"Last year we published a roadmap for integration of unmanned aircraft into the national airspace system. Later on this year, we expect to solicit comments on a rule for small unmanned aircraft, those that are under 55 pounds," Mr. Huerta told ABC News.
The Federal Aviation Administrator has also voiced his concerns regarding the growing number of cases when small unmanned aerial vehicles have nearly collided with large commercial airliners. Since the rate of UAVs' use is rapidly increasing, the FAA faces certain difficulties in enforcing regulations prohibiting drones from "flying higher than 400 feet, near an airport, or out of eyesight," the CNN notes, citing Michael Huerta. The Washington Post emphasizes that about 500,000 of small drones have been sold during the last three years in the US.
"There are proponents of unmanned aircraft and they really see huge potential with this technology and for them, we can't move fast enough," Huerta says, adding that on the other hand the FAA has "pilots, who are very concerned that these [drones] are difficult to see."

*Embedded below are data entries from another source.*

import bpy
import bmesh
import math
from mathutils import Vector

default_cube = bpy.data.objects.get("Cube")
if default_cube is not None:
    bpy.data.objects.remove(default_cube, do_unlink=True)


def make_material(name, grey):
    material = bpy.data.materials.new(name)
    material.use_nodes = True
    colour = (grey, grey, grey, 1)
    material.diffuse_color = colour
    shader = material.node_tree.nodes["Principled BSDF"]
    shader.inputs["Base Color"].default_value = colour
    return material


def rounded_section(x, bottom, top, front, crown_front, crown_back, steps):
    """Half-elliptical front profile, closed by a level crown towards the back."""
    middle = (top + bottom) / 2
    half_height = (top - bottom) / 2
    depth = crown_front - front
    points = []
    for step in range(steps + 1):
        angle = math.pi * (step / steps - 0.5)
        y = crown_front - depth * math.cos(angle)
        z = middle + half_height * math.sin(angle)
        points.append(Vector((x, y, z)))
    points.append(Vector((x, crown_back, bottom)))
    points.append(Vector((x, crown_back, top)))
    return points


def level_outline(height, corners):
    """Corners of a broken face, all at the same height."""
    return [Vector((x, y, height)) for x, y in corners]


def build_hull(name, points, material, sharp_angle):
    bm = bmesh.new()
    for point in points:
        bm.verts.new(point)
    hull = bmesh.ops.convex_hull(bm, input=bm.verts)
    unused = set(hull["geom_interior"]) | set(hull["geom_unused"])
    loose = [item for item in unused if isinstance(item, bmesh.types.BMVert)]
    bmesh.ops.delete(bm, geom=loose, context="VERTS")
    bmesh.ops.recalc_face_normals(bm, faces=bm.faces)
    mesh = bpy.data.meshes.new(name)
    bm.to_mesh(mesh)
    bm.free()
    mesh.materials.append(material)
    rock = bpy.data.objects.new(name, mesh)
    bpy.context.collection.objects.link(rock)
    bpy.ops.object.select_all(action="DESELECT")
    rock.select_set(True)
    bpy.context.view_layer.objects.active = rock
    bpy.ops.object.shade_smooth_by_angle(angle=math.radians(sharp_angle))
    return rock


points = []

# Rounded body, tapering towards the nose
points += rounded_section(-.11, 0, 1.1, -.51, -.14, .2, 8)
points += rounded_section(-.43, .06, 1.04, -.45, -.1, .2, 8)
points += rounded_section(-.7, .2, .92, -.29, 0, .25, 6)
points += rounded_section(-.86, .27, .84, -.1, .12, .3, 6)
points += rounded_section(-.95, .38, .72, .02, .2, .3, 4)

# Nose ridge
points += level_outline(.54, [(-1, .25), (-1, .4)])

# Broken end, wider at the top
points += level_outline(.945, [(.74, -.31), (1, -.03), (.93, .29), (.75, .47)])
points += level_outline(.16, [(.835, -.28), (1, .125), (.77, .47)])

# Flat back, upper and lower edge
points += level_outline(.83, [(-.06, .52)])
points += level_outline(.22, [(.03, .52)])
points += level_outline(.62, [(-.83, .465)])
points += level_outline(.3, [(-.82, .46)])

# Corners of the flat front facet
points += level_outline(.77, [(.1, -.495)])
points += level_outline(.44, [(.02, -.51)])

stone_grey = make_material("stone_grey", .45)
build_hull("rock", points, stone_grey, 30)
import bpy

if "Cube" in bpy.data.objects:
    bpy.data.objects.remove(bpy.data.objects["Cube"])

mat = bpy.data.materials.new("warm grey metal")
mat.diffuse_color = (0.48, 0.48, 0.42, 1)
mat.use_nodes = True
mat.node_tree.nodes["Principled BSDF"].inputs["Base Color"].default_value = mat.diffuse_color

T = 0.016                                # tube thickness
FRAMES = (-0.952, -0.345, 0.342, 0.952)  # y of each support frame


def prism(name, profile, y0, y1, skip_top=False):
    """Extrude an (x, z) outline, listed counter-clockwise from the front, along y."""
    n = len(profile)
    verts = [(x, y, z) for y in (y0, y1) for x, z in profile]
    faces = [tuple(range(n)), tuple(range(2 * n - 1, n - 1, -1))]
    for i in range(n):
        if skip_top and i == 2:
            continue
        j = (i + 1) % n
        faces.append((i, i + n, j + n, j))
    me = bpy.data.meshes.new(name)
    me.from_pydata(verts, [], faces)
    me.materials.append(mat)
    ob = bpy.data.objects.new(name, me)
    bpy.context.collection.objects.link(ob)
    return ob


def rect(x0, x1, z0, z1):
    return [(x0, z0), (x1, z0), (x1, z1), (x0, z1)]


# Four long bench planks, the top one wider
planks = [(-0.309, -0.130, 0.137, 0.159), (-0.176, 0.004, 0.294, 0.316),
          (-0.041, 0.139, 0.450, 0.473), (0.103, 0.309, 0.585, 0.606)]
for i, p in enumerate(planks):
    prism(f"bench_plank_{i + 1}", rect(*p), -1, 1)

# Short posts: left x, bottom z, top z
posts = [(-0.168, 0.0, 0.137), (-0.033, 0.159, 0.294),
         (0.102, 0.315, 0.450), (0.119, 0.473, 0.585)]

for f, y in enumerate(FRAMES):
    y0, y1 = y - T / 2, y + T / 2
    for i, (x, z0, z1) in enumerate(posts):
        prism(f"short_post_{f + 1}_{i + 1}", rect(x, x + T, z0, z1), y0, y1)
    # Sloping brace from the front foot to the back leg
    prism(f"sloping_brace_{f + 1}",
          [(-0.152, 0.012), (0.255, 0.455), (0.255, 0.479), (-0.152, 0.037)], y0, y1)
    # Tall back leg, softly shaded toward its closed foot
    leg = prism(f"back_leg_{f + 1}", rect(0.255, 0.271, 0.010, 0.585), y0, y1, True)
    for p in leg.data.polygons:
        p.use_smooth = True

"(A) big part of what we're doing is educating people. These are very high performance aircraft, and they are difficult to see and this is one of the big challenges, and so that's why the rules require that people stay away from airports," he said as quoted by the CNN.
Mr. Huerta added that the growing use of small UAVs also triggers national security concerns, particularly those of terrorism. Thus far, new FAA regulations will also include provisions regarding the drone operator qualifications, and the certification of the aircraft.